Exercise prompt:
Tally up every line in the records beneath that has "math", and write down only the total.
*** Provided entries ***
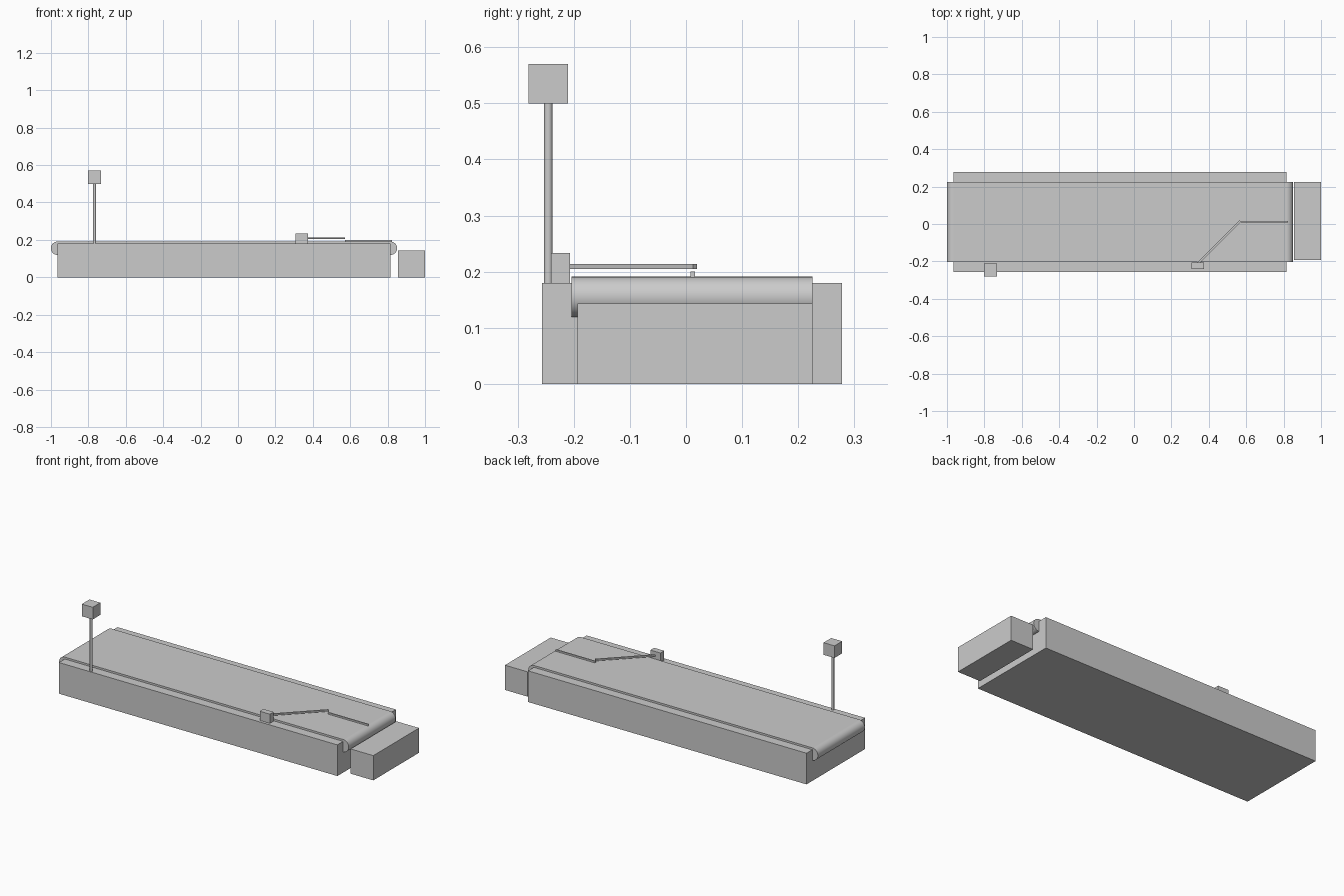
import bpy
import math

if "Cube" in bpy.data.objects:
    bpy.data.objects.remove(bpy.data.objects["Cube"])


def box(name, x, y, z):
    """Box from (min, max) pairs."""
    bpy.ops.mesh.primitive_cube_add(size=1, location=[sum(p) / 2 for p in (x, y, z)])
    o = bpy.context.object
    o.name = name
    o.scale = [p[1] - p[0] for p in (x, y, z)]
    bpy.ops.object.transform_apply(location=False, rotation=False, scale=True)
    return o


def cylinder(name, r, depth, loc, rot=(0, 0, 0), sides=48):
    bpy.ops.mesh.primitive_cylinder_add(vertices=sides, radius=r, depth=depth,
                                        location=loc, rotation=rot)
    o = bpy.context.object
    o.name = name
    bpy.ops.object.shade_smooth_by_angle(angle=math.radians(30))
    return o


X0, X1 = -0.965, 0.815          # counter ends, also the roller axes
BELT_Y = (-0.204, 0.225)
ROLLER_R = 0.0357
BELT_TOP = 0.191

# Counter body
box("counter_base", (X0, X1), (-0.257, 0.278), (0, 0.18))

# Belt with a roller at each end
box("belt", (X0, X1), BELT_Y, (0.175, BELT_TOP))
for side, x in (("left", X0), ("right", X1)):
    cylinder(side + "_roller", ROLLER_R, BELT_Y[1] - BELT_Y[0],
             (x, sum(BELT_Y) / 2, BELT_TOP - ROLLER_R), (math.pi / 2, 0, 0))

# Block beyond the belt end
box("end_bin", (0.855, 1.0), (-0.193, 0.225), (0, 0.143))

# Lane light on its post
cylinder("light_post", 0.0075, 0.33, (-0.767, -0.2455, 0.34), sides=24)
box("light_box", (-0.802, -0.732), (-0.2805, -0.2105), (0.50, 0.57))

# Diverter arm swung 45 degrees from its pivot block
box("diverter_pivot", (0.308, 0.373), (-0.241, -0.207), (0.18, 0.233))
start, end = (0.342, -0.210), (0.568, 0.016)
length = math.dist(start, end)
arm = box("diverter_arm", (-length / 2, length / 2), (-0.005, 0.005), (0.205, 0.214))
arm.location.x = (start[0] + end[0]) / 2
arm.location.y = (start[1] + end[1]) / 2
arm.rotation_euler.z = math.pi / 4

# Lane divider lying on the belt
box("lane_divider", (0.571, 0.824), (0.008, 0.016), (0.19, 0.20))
*** End of Provided entries ***
Answer box:
5